Gremlins are a kind of monster originating from Britain "neo-mythology", having been concocted by members of the British Royal Air Force within the 1920s as a goblin-like creature that loves mechanical devices and tinkering - or, more accurately, breaking things, especially to get people hurt.
Up to 1983 the most famous gremlin in popular culture was the one Richard Matheson sicced on William Shatner in the 1961 anthology Alone by Night, very soon a Twilight Zone episode. Jermlaine filled that niche in Advanced Dungeons & Dragons, perhaps from the French. And there was a car. Loosely defined.
Gremlins by that name became famous again in the 1980s, that cultural wasteland, because of the Twilight Zone movie and then a disgustingly bad Stephen Spielberg outing.

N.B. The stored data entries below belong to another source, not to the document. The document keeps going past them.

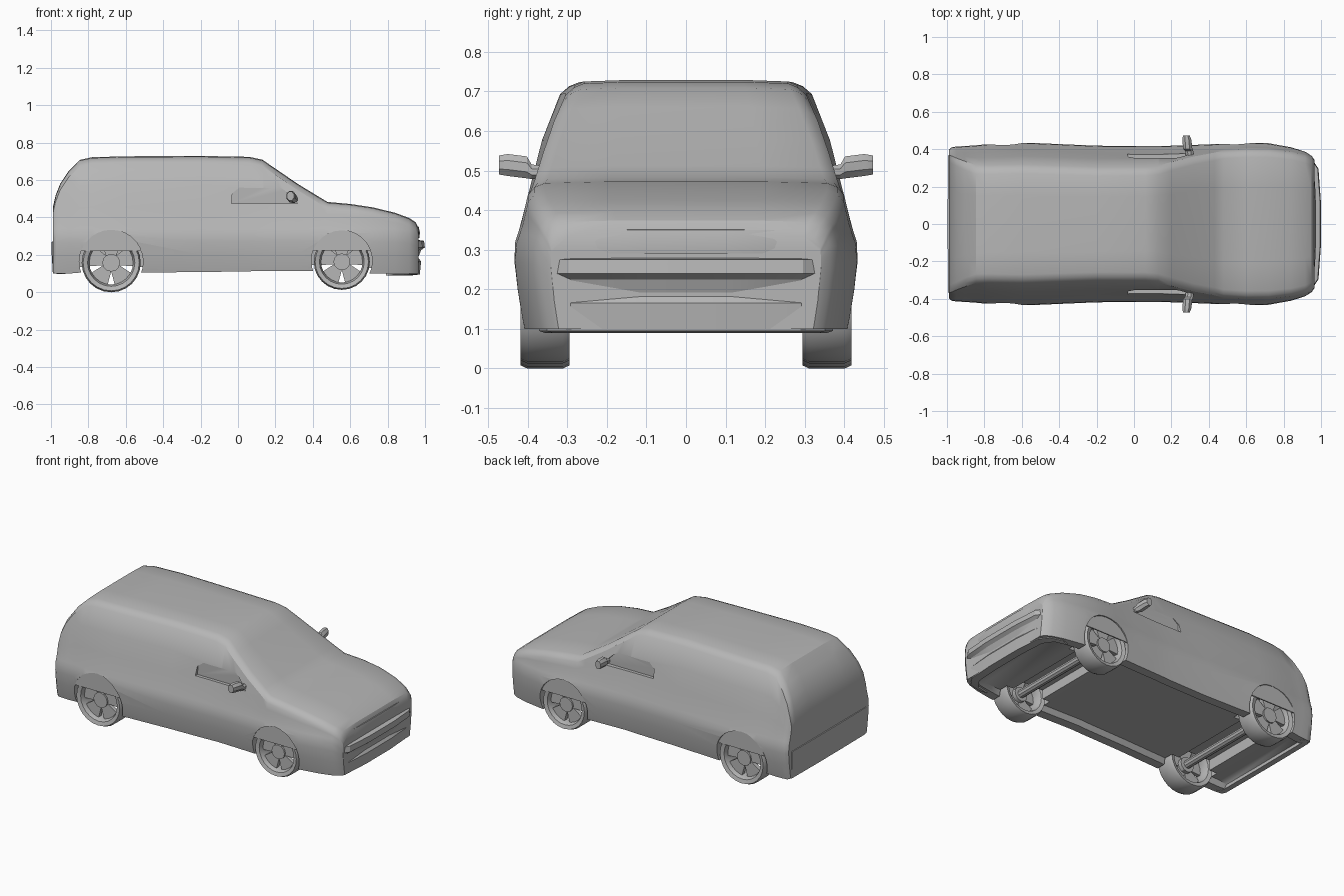
import bpy, bmesh, math
from mathutils import Vector

if "Cube" in bpy.data.objects:
    bpy.data.objects.remove(bpy.data.objects["Cube"])

grey = bpy.data.materials.new("plain grey")
grey.use_nodes = True
grey.diffuse_color = (0.47, 0.47, 0.47, 1)
grey.node_tree.nodes["Principled BSDF"].inputs["Base Color"].default_value = (0.47, 0.47, 0.47, 1)


def make(name, verts, faces, angle=30):
    mesh = bpy.data.meshes.new(name)
    mesh.from_pydata(verts, [], faces)
    bm = bmesh.new()
    bm.from_mesh(mesh)
    bmesh.ops.remove_doubles(bm, verts=bm.verts, dist=0.0005)
    bmesh.ops.recalc_face_normals(bm, faces=bm.faces)
    bm.to_mesh(mesh)
    bm.free()
    mesh.materials.append(grey)
    ob = bpy.data.objects.new(name, mesh)
    bpy.context.collection.objects.link(ob)
    smooth(ob, angle)
    return ob


def smooth(ob, angle=30):
    bpy.ops.object.select_all(action="DESELECT")
    ob.select_set(True)
    bpy.context.view_layer.objects.active = ob
    bpy.ops.object.shade_smooth_by_angle(angle=math.radians(angle))


def loft(name, rings, closed=False):
    """Skin a list of equal closed rings, capping the ends unless closed."""
    n, m = len(rings[0]), len(rings)
    verts = [p for r in rings for p in r]
    faces = []
    for i in range(m if closed else m - 1):
        for j in range(n):
            a, b, k = i * n, (i + 1) % m * n, (j + 1) % n
            faces.append((a + j, a + k, b + k, b + j))
    if not closed:
        faces += [tuple(range(n)), tuple(range((m - 1) * n, m * n))]
    return make(name, verts, faces)


def cut(ob, cutter):
    mod = ob.modifiers.new("cut", "BOOLEAN")
    mod.operation, mod.object, mod.solver = "DIFFERENCE", cutter, "EXACT"
    bpy.context.view_layer.objects.active = ob
    bpy.ops.object.modifier_apply(modifier=mod.name)
    bpy.data.objects.remove(cutter)


def prism(name, outline, y0, y1):
    return loft(name, [[(x, y, z) for x, z in outline] for y in (y0, y1)])


def circle(cx, cz, r, n=28):
    return [(cx + r * math.cos(t * math.tau / n), cz + r * math.sin(t * math.tau / n)) for t in range(n)]


# Half width of the body at each height
WIDTHS = [(0.09, .405), (0.16, .42), (0.26, .432), (0.31, .43), (0.36, .413),
          (0.48, .385), (0.6, .354), (0.7, .312), (0.74, .295)]


def half_width(z):
    for (z0, w0), (z1, w1) in zip(WIDTHS, WIDTHS[1:]):
        if z <= z1:
            return w0 + (w1 - w0) * (z - z0) / (z1 - z0)
    return WIDTHS[-1][1]


def section(x, top, s, low, recess):
    waist = min(.34, top - .06)
    half = [(.33 * s, low + recess), (.35 * s, low)]
    heights = [low + (waist - low) * f for f in (0, .12, .4, .7, .9, 1)]
    heights += [waist + (top - .03 - waist) * f for f in (.33, .67, 1)]
    half += [(half_width(z) * s, z) for z in heights]
    w = half_width(top) * s
    half += [(w - .01, top - .01), (w - .035, top), (w * .5, top + .004)]
    return [(x, y, z) for y, z in half] + [(x, -y, z) for y, z in reversed(half)]


# Body shell: position, roof height, width scale, underside height, floor recess
STATIONS = [(-.99, .45, .92, .105, 0), (-.975, .515, .95, .1, 0), (-.95, .578, .96, .1, .02),
            (-.905, .645, .965, .1, .03), (-.845, .704, .975, .105, .03), (-.78, .718, .99, .105, .03),
            (-.6, .723, 1.01, .105, .03), (-.2, .725, .97, .108, .03), (.06, .72, .965, .112, .03),
            (.13, .705, .965, .115, .03), (.2, .657, .97, .115, .03), (.32, .575, .98, .115, .03),
            (.43, .508, .99, .115, .03), (.478, .479, 1, .11, .03), (.6, .468, 1.012, .105, .03),
            (.72, .45, 1, .1, .03), (.84, .421, .95, .1, .02), (.915, .393, .895, .1, 0),
            (.95, .37, .845, .1, 0), (.966, .335, .79, .1, 0)]
body = loft("body_shell", [section(*s) for s in STATIONS])

# Wheel wells, a low axle tunnel, and sunken mirror panels in the front windows
WHEELS = {"rear": (-.678, .158, .158), "front": (.555, .163, .15)}
for cx, cz, r in WHEELS.values():
    for side in (-1, 1):
        cut(body, prism("arch_cutter", circle(cx, cz + .005, r + .013), side * .275, side * .6))
    tunnel = [(cx - r * .8, -.1), (cx + r * .8, -.1), (cx + r * .7, .2), (cx - r * .7, .2)]
    cut(body, prism("tunnel_cutter", tunnel, -.29, .29))
for side in (-1, 1):
    panel = [(-.035, .475), (-.03, .53), (.04, .585), (.18, .585), (.25, .545), (.32, .475)]
    cut(body, prism("window_cutter", panel, side * .352, side * .6))
smooth(body)


# Bumpers: a profile swept around the end of the car in plan
def bumper(name, plan, profile):
    path = plan + [(x, -y) for x, y in reversed(plan)]
    sign = 1 if plan[0][0] > 0 else -1
    rings = []
    for x, y in path:
        out = Vector((sign * .9, y * .8, 0)).normalized()
        rings.append([(x + out.x * d, y + out.y * d, z) for d, z in profile])
    loft(name, rings)


bumper("front_bumper", [(.84, .372), (.92, .352), (.963, .29), (.975, .12)],
       [(-.05, .09), (-.003, .095), (.004, .165), (-.012, .185), (.004, .225), (.024, .24), (.02, .275), (-.05, .285)])
bumper("rear_bumper", [(-.95, .38), (-.98, .362), (-.982, .12)],
       [(-.03, .098), (.008, .1), (.014, .2), (.014, .27), (-.03, .28)])
# Grille strip under the bonnet edge
bumper("grille_strip", [(.925, .3), (.947, .22), (.952, .1)],
       [(-.04, .29), (.018, .29), (.021, .32), (.014, .35), (-.04, .358)])

# Wheels: turned tyre with a spoked rim that leaves small gaps
TYRE = [(.8, -.055), (.95, -.062), (1, -.045), (1, .045), (.95, .062), (.8, .055), (.74, .03), (.74, -.03)]
for end, (cx, cz, r) in WHEELS.items():
    for side, label in ((-1, "right"), (1, "left")):
        cy = side * .356
        rings = []
        for k in range(24):
            a = k * math.tau / 24
            rings.append([(cx + r * q * math.cos(a), cy + w, cz + r * q * math.sin(a)) for q, w in TYRE])
        loft(f"{end}_{label}_tyre", rings, closed=True)
        prism(f"{end}_{label}_hub", circle(cx, cz, r * .3, 12), cy - side * .02, cy + side * .04)
        for k in range(5):
            a = math.pi / 2 + k * math.tau / 5
            u, v = Vector((math.cos(a), math.sin(a))), Vector((-math.sin(a), math.cos(a)))
            c = Vector((cx, cz))
            shape = [c + u * r * d + v * r * h for d, h in ((.15, -.14), (.78, -.38), (.78, .38), (.15, .14))]
            prism(f"{end}_{label}_spoke_{k + 1}", [tuple(p) for p in shape], cy + side * .005, cy + side * .03)
        # Panel closing the top of the arch over the wheel
        arc = [(cx + (r + .014) * math.cos(t), cz + .005 + (r + .014) * math.sin(t))
               for t in (math.radians(20 + 14 * i) for i in range(11))]
        prism(f"{end}_{label}_arch_panel", arc, side * .413, side * .42)
    # Axle joining the pair
    prism(f"{end}_axle", circle(cx, cz, .025, 10), -.35, .35)

# Door mirrors
for side, label in ((-1, "right"), (1, "left")):
    rings = []
    for y, x, z, w, h in ((.345, .3, .495, .02, .016), (.39, .295, .497, .024, .02),
                          (.402, .287, .508, .027, .03), (.45, .283, .514, .026, .03), (.472, .28, .514, .02, .026)):
        rings.append([(x + w * math.cos(t), side * y, z + h * math.sin(t))
                      for t in (math.pi / 8 + i * math.pi / 4 for i in range(8))])
    loft(f"{label}_mirror", rings)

So of course various roleplaying games had to catch up and include them somewhere. For Dungeons & Dragons they got into the Companion rules where, as usual, they appear out of alphabetic order. They wouldn't have it any other way, we suppose.
Gremlins most commonly appear in dieselpunk or urban fantasy settings, where their status as magical creatures that love to meddle with machines makes most sense. Settings aiming more to fantasy, like D&D noted above, will portray them as a particularly nasty goblin or faerie creature with a particular knack for traps.
Various gremlinkind feature in the Pathfinder adventure path Legacy of Fire, at least for its opening act Howl of the Carrion King - and indeed, in the desert you do not want to meet up with them. They also infest the Darklands.